MEDICA.de: Mr. Klie, why do we need geriatric doctors?
Thomas Klie: Not all people need such a doctor with such a specialisation. But we need a geriatric medicine which is concerned with age-related factors of health and disease. Age is characterised by polymorbidity which means that several diseases exist in one person at the same time: a visual defect, high blood pressure, diabetes, osteoporosis. Such problems occuring at the same time often call for a special treatment. The aspects of prevention and rehabilitation are very important. The geriatrician identifies patients at risk and can advise them on a healthier way of life. This saves medical costs and the patient's quality of life increases.
MEDICA.de: Would it not be sufficient to have special centres in which medical specialists from different areas are concerned with the treatment of older people?
Klie: That would not be sufficient, because medical specialists often lack the special knowledge on high age. Many drugs have another effect in 80-year-old people than in 40-year-old ones. However, this is an aspect which already is neglected in research.
MEDICA.de: Do you think that Germany is prepared for the demographic change?
Klie: No. Geriatric medicine is a neglected discipline in Germany. There are only two chairs for geriatric medicine at the Universities of Nuremberg and Bochum.

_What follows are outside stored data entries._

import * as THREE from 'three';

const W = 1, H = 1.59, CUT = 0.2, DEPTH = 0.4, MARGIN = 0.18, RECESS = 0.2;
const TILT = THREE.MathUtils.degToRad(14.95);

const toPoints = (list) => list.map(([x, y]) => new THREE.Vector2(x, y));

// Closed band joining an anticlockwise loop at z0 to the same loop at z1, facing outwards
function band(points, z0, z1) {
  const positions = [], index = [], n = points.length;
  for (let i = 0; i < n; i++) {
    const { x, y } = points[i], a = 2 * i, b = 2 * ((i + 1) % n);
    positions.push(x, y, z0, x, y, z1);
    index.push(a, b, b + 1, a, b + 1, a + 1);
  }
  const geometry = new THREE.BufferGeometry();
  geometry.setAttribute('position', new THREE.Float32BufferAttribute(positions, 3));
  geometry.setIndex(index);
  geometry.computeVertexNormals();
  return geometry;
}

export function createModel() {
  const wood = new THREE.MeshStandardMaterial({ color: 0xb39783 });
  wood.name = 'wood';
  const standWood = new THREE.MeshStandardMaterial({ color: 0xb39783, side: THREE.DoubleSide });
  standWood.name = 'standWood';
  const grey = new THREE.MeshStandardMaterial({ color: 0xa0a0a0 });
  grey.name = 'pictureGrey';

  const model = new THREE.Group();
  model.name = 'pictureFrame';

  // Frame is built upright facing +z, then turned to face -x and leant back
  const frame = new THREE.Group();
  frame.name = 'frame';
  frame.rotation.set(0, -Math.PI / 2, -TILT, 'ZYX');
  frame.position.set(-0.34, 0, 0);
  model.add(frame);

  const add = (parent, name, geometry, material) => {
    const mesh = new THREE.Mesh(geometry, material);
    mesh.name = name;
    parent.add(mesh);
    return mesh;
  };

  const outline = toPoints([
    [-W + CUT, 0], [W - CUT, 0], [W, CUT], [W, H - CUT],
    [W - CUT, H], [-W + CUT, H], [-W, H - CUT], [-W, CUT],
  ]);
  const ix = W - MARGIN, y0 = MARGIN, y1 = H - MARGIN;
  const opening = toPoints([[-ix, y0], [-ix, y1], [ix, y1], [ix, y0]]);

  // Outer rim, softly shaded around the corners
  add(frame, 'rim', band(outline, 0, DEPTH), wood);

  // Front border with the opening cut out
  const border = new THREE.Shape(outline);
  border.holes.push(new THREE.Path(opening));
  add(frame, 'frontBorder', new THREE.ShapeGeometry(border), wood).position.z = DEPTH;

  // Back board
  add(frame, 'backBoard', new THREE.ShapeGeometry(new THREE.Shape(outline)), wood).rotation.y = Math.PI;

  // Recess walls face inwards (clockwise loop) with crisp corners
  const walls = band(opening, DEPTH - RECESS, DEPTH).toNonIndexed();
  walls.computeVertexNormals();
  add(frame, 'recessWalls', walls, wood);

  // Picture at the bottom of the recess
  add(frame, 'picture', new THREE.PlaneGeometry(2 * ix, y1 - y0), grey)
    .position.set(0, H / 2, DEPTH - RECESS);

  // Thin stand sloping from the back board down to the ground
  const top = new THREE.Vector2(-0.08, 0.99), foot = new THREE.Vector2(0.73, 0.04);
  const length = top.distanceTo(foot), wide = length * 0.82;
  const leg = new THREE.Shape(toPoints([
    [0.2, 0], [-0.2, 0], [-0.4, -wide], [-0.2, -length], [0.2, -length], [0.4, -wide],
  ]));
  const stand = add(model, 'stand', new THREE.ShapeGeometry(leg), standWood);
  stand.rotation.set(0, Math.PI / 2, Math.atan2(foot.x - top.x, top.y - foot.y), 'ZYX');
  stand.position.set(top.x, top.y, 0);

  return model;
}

Furthermore, there exist four endowed chairs. When we compare that with Italy, we observe 61 chairs for geriatric medicine there. In Germany, we also lack of a convincing continuing education. We do not have physicians being specialists in geriatrics in Germany, physicians can only get further education in this area and a qualification in geriatrics. This is due to the fact that ther Germans have not yet accepted the demographic change as a political challenge, especially healthcare political one.
MEDICA.de: What are the reasons?
Klie: Individual disciplines like internal medicine or psychiatry are very powerful. Each doctor represents his own discipline. Since geriatricians work interdisciplinary, many medical specialists experience them as being competition since patient groups partly overlap each other. Interdisciplinarity is the central sign of gerontology and geriatrics but this is an area generally neglected in science and research politics as well as health care and social politics in Germany. That is why it is so difficult to get research funding for interdisciplinary projects.
MEDICA.de: Are there any other reasons?
Klie: Yes, since any discussion is influenced by values in society and culture, there are other reasons: High age is not very sexy in Germany. Medicine today still is curative oriented. The chance of cure in 80 year old people is another than in 40 year olds. There we have to change of thinking.
The Interview was conducted by Simone Heimann.